The floating signifier of the “elite” has had wide international echoes. In France, recycled as a distinction between la France périphérique looked down upon by metropolitan liberal elites, it’s at the heart of debates around the writings of Christophe Guilluy. The European Union, “rootless cosmopolitans”, the ‘Nowhere’ people, stand for the “enemy” opposed to the native ‘Somewheres’ in the language of the pro-Brexit camp, including some of the left. The word has become so commonplace that few bother to clearly define which social group or class it refers to.

In his most recent book, No Society, Guilluy draws comparisons between Hilary Clinton’s elitist scorn for the ‘deplorables’ who backed Trump, the ‘hysteria’ in the UK against the alleged racism of the lower classes who backed Leave, and French anti-fascist unity against Marine Le Pen. This ‘moral posture’ looks more like national neoliberalism and its trade wars. It heralds, with British parallels, a concession to the extreme-right’s agenda of putting national sovereignty first without any clear economic justification.

David Renton argues against calling the politics of this mixture of national populism and extreme right views ‘fascist’. Historically the comparisons back him up. Not only is there no Nazi Germany nor Mussolini in Italy. The contrast can be made with countries without these regimes. In the late 1930s the French Les Croix de feu peaked at nearly three quarters of a million members. The leader, La Rocque, could declare that he had only “to push a button to mobilise in less than two hours 20,000 men ready to sacrifice their lives”. Bravado aside, during that decade France had not just fascist rhetoric but paramilitaries who would try to put these words into action – as they did during the Vichy regime.

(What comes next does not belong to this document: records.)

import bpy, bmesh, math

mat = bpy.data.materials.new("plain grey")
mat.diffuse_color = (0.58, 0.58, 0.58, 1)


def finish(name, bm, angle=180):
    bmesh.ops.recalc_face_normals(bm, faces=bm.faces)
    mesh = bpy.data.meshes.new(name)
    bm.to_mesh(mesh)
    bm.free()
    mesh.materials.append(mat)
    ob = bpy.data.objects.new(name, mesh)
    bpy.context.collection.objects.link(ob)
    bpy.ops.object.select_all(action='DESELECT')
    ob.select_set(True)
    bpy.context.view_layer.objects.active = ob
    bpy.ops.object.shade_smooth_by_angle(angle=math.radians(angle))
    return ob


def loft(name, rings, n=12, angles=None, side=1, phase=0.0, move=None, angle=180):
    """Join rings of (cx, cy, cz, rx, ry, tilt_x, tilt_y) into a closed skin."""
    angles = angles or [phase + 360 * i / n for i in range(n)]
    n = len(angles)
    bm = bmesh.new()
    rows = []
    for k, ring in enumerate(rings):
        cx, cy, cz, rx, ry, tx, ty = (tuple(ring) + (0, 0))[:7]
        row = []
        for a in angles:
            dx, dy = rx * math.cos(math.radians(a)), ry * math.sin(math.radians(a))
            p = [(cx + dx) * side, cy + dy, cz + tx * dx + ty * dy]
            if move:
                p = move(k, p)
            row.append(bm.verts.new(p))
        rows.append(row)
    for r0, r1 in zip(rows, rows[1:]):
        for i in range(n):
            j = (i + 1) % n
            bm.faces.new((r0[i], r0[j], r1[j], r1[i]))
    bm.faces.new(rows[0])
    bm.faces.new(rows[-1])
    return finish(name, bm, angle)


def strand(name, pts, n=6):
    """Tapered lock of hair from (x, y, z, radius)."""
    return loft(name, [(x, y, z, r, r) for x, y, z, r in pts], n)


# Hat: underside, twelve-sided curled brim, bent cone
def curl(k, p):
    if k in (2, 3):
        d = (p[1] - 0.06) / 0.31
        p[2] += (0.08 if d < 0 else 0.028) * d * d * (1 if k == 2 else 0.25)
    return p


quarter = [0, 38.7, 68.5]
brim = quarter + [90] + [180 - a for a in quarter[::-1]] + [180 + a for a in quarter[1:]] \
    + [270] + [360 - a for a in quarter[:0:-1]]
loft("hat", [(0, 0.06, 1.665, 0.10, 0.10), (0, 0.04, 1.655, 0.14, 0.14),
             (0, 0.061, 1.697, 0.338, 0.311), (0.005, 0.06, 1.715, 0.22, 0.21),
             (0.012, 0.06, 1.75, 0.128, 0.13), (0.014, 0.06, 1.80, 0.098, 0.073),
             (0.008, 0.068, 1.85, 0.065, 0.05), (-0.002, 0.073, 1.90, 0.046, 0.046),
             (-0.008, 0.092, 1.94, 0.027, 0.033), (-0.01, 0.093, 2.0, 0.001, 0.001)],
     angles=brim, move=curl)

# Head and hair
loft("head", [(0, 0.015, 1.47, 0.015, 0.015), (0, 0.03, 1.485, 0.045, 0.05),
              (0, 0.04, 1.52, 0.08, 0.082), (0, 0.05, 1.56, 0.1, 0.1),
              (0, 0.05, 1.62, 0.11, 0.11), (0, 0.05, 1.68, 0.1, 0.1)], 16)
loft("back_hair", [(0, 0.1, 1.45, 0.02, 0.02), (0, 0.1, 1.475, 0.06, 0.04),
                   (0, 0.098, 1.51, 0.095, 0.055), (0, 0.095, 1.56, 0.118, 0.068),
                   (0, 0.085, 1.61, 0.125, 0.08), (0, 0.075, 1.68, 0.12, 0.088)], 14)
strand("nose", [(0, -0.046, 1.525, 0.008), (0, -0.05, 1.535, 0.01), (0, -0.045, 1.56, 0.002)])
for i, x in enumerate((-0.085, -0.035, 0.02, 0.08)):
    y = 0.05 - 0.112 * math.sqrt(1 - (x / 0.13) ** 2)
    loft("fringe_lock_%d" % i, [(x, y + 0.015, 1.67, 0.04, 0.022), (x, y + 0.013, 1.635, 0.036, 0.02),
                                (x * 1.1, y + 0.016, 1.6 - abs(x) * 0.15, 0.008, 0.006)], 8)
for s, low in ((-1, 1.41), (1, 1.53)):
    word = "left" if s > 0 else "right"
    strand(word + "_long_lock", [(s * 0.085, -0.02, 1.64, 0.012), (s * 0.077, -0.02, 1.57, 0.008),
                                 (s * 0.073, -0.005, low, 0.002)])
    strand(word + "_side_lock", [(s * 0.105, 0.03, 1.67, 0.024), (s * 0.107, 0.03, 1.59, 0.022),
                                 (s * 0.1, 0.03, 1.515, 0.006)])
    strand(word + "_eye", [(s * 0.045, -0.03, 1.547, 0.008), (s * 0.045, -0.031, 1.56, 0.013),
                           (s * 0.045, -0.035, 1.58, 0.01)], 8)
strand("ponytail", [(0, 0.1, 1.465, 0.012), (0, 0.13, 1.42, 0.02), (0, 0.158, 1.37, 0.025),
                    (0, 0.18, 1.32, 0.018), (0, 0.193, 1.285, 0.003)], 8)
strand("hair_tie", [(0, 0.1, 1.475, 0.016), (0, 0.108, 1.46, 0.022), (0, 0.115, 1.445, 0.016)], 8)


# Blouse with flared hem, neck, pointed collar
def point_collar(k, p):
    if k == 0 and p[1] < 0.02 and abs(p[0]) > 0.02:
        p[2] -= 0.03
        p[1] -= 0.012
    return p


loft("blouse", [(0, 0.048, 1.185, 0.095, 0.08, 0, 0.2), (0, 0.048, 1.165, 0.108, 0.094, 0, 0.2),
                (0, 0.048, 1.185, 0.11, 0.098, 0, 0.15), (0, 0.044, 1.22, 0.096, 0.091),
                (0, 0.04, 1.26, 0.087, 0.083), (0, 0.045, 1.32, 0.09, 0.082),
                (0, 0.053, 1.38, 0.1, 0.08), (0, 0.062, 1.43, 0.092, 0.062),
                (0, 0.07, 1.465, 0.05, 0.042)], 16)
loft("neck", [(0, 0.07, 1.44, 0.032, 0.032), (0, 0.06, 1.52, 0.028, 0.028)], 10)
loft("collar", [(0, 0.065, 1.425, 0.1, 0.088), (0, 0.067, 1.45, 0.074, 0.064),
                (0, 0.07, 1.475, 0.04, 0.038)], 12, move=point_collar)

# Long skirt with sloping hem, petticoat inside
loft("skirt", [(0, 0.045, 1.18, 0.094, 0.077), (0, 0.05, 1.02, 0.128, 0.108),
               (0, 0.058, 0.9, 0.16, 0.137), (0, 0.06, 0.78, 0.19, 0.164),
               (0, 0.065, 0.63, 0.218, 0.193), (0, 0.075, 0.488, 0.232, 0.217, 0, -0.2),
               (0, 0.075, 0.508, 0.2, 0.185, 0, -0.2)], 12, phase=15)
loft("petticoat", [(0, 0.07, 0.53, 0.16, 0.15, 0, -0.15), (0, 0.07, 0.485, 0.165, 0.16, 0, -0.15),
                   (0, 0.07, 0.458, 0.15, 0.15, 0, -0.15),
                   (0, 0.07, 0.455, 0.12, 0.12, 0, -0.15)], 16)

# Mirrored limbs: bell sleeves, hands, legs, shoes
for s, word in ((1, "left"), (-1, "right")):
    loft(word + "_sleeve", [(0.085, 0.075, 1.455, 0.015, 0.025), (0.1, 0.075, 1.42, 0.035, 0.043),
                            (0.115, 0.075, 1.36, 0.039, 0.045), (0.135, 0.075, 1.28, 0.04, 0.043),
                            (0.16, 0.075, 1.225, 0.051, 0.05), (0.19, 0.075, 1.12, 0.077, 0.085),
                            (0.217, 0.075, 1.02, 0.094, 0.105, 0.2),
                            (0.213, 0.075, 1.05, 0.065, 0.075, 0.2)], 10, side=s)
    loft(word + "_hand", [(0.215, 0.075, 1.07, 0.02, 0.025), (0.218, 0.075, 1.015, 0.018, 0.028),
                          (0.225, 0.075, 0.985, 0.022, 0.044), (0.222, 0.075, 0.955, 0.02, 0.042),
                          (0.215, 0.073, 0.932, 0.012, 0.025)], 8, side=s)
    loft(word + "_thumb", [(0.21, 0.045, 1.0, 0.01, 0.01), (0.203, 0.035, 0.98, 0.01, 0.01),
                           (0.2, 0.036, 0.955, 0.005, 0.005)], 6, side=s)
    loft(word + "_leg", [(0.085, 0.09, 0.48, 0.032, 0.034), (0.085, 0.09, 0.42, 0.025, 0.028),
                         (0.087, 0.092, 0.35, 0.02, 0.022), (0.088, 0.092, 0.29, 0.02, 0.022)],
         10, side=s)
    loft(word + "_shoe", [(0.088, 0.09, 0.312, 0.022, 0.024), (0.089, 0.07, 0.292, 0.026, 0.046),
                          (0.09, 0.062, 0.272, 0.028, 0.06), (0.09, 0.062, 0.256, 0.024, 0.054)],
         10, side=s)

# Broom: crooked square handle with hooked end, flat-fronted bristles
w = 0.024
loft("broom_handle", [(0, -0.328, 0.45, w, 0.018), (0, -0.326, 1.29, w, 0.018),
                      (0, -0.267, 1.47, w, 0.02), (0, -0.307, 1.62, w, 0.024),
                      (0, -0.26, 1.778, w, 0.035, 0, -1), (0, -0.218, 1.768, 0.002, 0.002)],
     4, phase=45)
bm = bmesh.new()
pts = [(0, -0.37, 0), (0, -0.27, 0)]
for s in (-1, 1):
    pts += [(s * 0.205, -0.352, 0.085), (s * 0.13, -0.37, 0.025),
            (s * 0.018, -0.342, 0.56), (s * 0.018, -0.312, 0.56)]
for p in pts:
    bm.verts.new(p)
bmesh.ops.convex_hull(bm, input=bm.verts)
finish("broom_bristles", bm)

Today Marine Le Pen’s Rassemblement National (RN) has around 25,000 full members, a muscular security service, and the ability to hold vast rallies. It has MPs and hundreds of local councillors. The RN topped the polls in the European elections (24.31%). The Brexit Party also headed the UK European results. It is a private company owned by Nigel Farage. Classed on the extreme right by much of the European media, it contains alongside former Tories, ex-UKIP, and other hard right-wingers, a ‘red-brown’ tendency headed by the former Revolutionary Communist Party member, Claire Fox. Fox and her comrades see in Brexit an assertion of ‘democracy’. Yet the Spiked faction’s anti-Parliamentarian and anti-internationalist shift comes close to the far right’s focus on the manipulations of hidden ‘elites’.

The left cannot respond by taking over the language of these ‘outliers’ and giving it a different content. Those who wish to erect borders, those who appeal to the identity politics of the ‘Somewhere’ people, are not going to draw together a constituency that will help support left governments or parties. The voices that pit old communities against urban elites, dosed with a vague critique of neoliberalism, enter the same territory as the pro-Brexit nationalists who attack cosmopolitan globalists. National populism feeds off political confusion. It looks as if it is becoming, if not a new fascism, at least a place within which extreme right ideologies can flourish. To give a voice to the discontent fuelling their successes we need our own way of speaking to people. This is something that the Labour Party’s radical social and economic policies have begun to do.

Andrew Coates

Andrew Coates is a member of Chartist EB.